Violent phenomena in the solar atmosphere lead to the production of energetic particles and of bubbles of ionized matter which propagate in the interplanetary medium with speeds of several thousands of kilometres per second. The source of the fast particles and of the mass ejections is well known to be linked to the existence of a complex magnetic field at the surface of the Sun. The rapid changes of the configuration of the intense magnetic fields above sunspots lead to eruptive and flaring phenomena in the solar atmosphere. Solar flares are characterized by a rapid (several minutes to hours) brightening in the active regions surrounding sunspots and also by intense (several order of magnitudes) enhancements of radio and UV/X-ray emissions from the Sun. During flares, the Sun behaves as an efficient particle accelerator. While some high energy particles (electrons and ions) produce high energy radiation in the solar atmosphere (X-rays and gamma-rays), others will escape in the interplanetary medium, propagate along interplanetary magnetic field lines and eventually reach the Earth’s orbit.
Particles play a major role in the active Sun since they contain a large amount of the energy released during flares.

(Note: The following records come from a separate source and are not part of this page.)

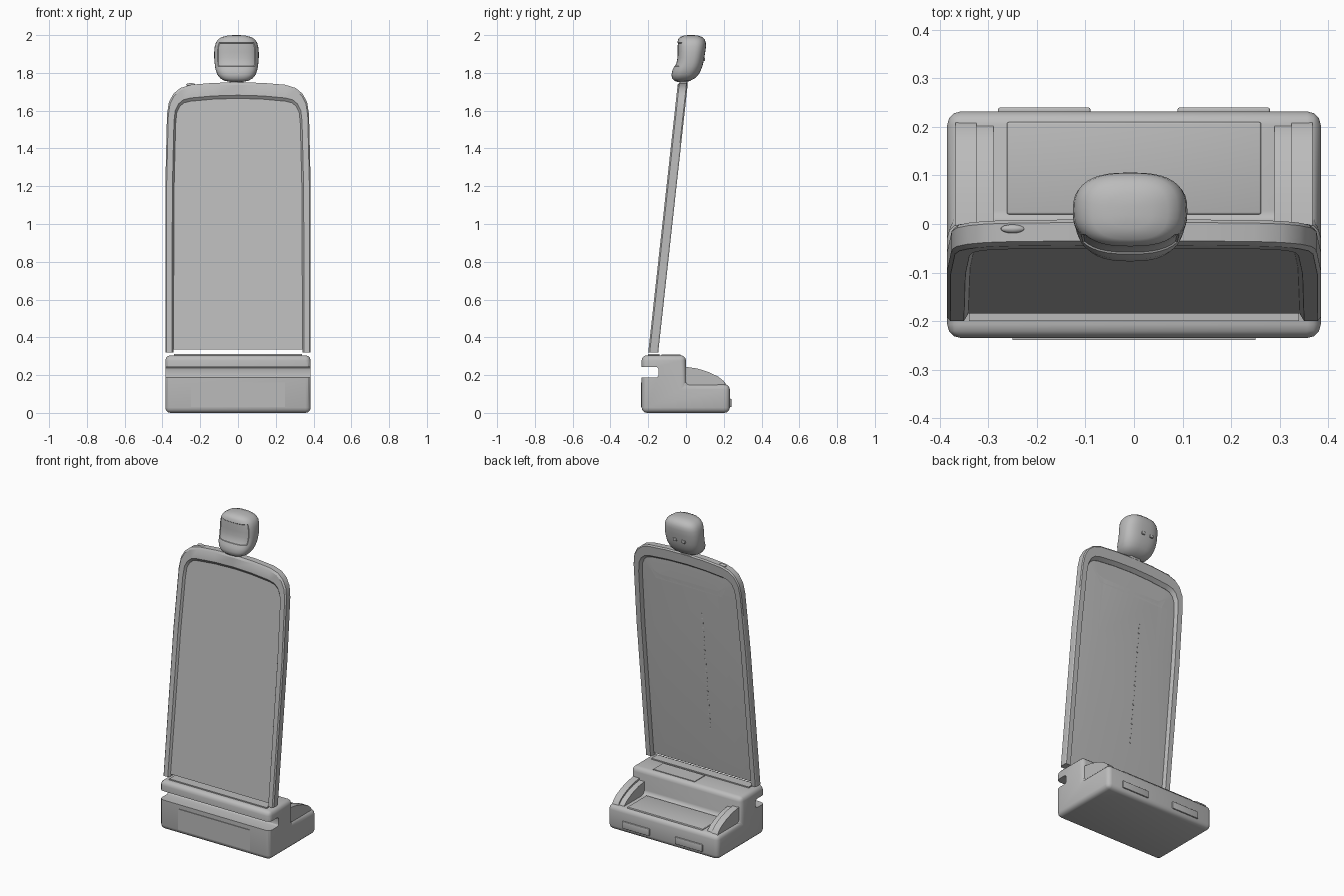
import bpy, bmesh, math

cube = bpy.data.objects.get("Cube")
if cube:
    bpy.data.objects.remove(cube, do_unlink=True)

GREY = (0.5, 0.5, 0.5, 1)
grey = bpy.data.materials.new("light_grey")
grey.use_nodes = True
grey.diffuse_color = GREY
for node in grey.node_tree.nodes:
    if node.type == 'BSDF_PRINCIPLED':
        node.inputs["Base Color"].default_value = GREY


def finish(bm, name, bevel=0, segments=3, angle=30):
    """Round the sharp edges, then turn the bmesh into a shaded object."""
    bmesh.ops.recalc_face_normals(bm, faces=bm.faces[:])
    if bevel:
        edges = [e for e in bm.edges if e.calc_face_angle(0) > 0.7]
        bmesh.ops.bevel(bm, geom=edges, offset=bevel, offset_type='OFFSET',
                        segments=segments, profile=0.5, affect='EDGES',
                        clamp_overlap=True)
    mesh = bpy.data.meshes.new(name)
    bm.to_mesh(mesh)
    bm.free()
    obj = bpy.data.objects.new(name, mesh)
    bpy.context.collection.objects.link(obj)
    mesh.materials.append(grey)
    select(obj)
    bpy.ops.object.shade_smooth_by_angle(angle=math.radians(angle))
    return obj


def select(obj):
    bpy.ops.object.select_all(action='DESELECT')
    obj.select_set(True)
    bpy.context.view_layer.objects.active = obj


def side_profile(name, points, x0, x1, bevel=0):
    """Extrude a (y, z) outline from x0 to x1."""
    bm = bmesh.new()
    face = bm.faces.new([bm.verts.new((x0, y, z)) for y, z in points])
    moved = bmesh.ops.extrude_face_region(bm, geom=[face])["geom"]
    verts = [v for v in moved if isinstance(v, bmesh.types.BMVert)]
    bmesh.ops.translate(bm, verts=verts, vec=(x1 - x0, 0, 0))
    return finish(bm, name, bevel)


def box(name, x0, x1, y0, y1, z0, z1, bevel=0):
    outline = [(y0, z0), (y1, z0), (y1, z1), (y0, z1)]
    return side_profile(name, outline, x0, x1, bevel)


# Stepped base with a slot running through the front
base = side_profile("base", [(-0.235, 0), (0.232, 0), (0.232, 0.152), (0, 0.152),
                             (0, 0.305), (-0.235, 0.305)], -0.385, 0.385, 0.028)
slot = box("slot_cutter", -0.5, 0.5, -0.4, -0.145, 0.187, 0.243, 0.015)
slot.hide_render = True
cut = base.modifiers.new("slot", 'BOOLEAN')
cut.operation = 'DIFFERENCE'
cut.object = slot
select(base)
bpy.ops.object.modifier_apply(modifier=cut.name)
bpy.data.objects.remove(slot, do_unlink=True)
select(base)
bpy.ops.object.shade_smooth_by_angle(angle=math.radians(30))

# Details on the base
box("top_plate", -0.34, 0.34, -0.2, -0.14, 0.30, 0.312)
box("cover_plate", -0.04, 0.25, -0.13, -0.03, 0.30, 0.309)
box("tray_plate", -0.262, 0.262, 0.02, 0.21, 0.14, 0.16, 0.004)
box("front_plate", -0.25, 0.25, -0.239, -0.23, 0.03, 0.16)

FENDER = [(-0.01, 0.14), (-0.01, 0.245), (0.06, 0.235), (0.12, 0.216),
          (0.17, 0.192), (0.2, 0.168), (0.213, 0.14)]
for side, sign in (("left", 1), ("right", -1)):
    side_profile(side + "_fender", FENDER, sign * 0.325, sign * 0.368)
    rib = [(y, z - 0.012) for y, z in FENDER]
    side_profile(side + "_fender_rib", rib, sign * 0.29, sign * 0.33)
    box(side + "_rear_bumper", sign * 0.09, sign * 0.28, 0.22, 0.24, 0.03, 0.075, 0.004)

# Leaning panel: frame and screen share one slope
OUTER = [(0.385, 0.32), (0.385, 1.2), (0.376, 1.58), (0.366, 1.645), (0.342, 1.69),
         (0.305, 1.72), (0.25, 1.737), (0.13, 1.747), (0, 1.75)]
INNER = [(0.342, 0.32), (0.338, 1.2), (0.33, 1.53), (0.324, 1.59), (0.308, 1.623),
         (0.285, 1.642), (0.25, 1.65), (0.13, 1.661), (0, 1.665)]


def mirrored(path):
    return path + [(-x, z) for x, z in reversed(path[:-1])]


def lean(x, z, depth):
    return (x, -0.2 + 0.11 * (z - 0.32) + depth, z)


bm = bmesh.new()
outer, inner = mirrored(OUTER), mirrored(INNER)
rings = []
for (ox, oz), (ix, iz) in zip(outer, inner):
    section = []
    # Each section runs round the rim: bevelled outside, sloped inside
    for t, depth in ((0, 0.008), (0.15, 0), (0.8, 0), (1, 0.014),
                     (1, 0.032), (0.8, 0.053), (0.1, 0.053), (0, 0.046)):
        x, z = ox + (ix - ox) * t, oz + (iz - oz) * t
        section.append(bm.verts.new(lean(x, z, depth)))
    rings.append(section)
count = len(rings[0])
for a, b in zip(rings, rings[1:]):
    for i in range(count):
        j = (i + 1) % count
        bm.faces.new((a[i], a[j], b[j], b[i]))
bm.faces.new(rings[0])
bm.faces.new(rings[-1])
finish(bm, "panel_frame")

bm = bmesh.new()
outline = [(x * 1.01, max(z, 0.335)) for x, z in inner]
front = [bm.verts.new(lean(x, z, 0.014)) for x, z in outline]
back = [bm.verts.new(lean(x, z, 0.03)) for x, z in outline]
bm.faces.new(front)
back_face = bm.faces.new(back)
for i in range(len(front)):
    j = (i + 1) % len(front)
    bm.faces.new((front[i], front[j], back[j], back[i]))
bmesh.ops.recalc_face_normals(bm, faces=bm.faces[:])
# Shallow raised centre on the back of the screen
bmesh.ops.inset_region(bm, faces=[back_face], thickness=0.13, depth=0.008)
finish(bm, "screen")

# Row of small vents down the back
bm = bmesh.new()
for i in range(26):
    z = 0.62 + i * 0.03
    made = bmesh.ops.create_cube(bm, size=0.008)["verts"]
    bmesh.ops.translate(bm, verts=made, vec=lean(-0.08, z, 0.036))
finish(bm, "back_vents")

# Small button on the panel's upper edge
bm = bmesh.new()
bmesh.ops.create_uvsphere(bm, u_segments=16, v_segments=8, radius=1)
bmesh.ops.scale(bm, verts=bm.verts[:], vec=(0.025, 0.009, 0.009))
bmesh.ops.translate(bm, verts=bm.verts[:], vec=(-0.25, -0.01, 1.737))
finish(bm, "edge_button")

# Neck
box("neck", -0.045, 0.03, -0.032, 0.008, 1.72, 1.775, 0.008)

# Head: rounded rings stacked upward (height, half width, front y, back y)
HEAD = [(1.752, 0.02, -0.045, 0), (1.757, 0.06, -0.06, 0.02),
        (1.77, 0.085, -0.073, 0.045), (1.79, 0.101, -0.077, 0.066),
        (1.815, 0.11, -0.072, 0.079), (1.835, 0.114, -0.062, 0.087),
        (1.855, 0.116, -0.053, 0.092), (1.88, 0.118, -0.048, 0.097),
        (1.91, 0.118, -0.047, 0.102), (1.94, 0.115, -0.047, 0.106),
        (1.96, 0.109, -0.046, 0.105), (1.977, 0.098, -0.042, 0.099),
        (1.99, 0.078, -0.032, 0.085), (1.998, 0.045, -0.008, 0.062),
        (2.0, 0.012, 0.015, 0.04)]
SIDES = 40


def soft(value):
    return math.copysign(abs(value) ** 0.75, value)


bm = bmesh.new()
rings = []
for z, half, y0, y1 in HEAD:
    ring = []
    for i in range(SIDES):
        a = 2 * math.pi * i / SIDES
        ring.append(bm.verts.new((-0.008 + half * soft(math.cos(a)),
                                  (y0 + y1) / 2 + (y1 - y0) / 2 * soft(math.sin(a)), z)))
    rings.append(ring)
for a, b in zip(rings, rings[1:]):
    for i in range(SIDES):
        j = (i + 1) % SIDES
        bm.faces.new((a[i], a[j], b[j], b[i]))
bm.faces.new(rings[0])
bm.faces.new(rings[-1])
bmesh.ops.recalc_face_normals(bm, faces=bm.faces[:])
# Sunken face plate
face_plate = []
for f in bm.faces:
    c = f.calc_center_median()
    if c.y < 0 and abs(c.x + 0.008) < 0.097 and 1.835 < c.z < 1.96:
        face_plate.append(f)
bmesh.ops.inset_region(bm, faces=face_plate, thickness=0.003, depth=-0.003)
finish(bm, "head", angle=40)

# Rear socket plates on the head
for x in (-0.05, 0.01):
    box("head_socket", x - 0.012, x + 0.012, 0.08, 0.101, 1.862, 1.88, 0.003)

I shall present here the available information on solar particle acceleration provided by X-ray/ g-ray observations obtained by the Reuven Ramaty High Energy Solar Spectroscopic Imager (RHESSI) mission. I shall also present some results obtained on electron acceleration and transport in flares provided by the combination of decimetric to kilometric radio observations (from ground-based and space instrumentation) with X-ray spectrally and spatially resolved observations and will discuss how these observations are related to some of the scientific objectives of Solar Orbiter. I will finally present the scientific objectives of the STIX X-ray imager aboard Solar Orbiter.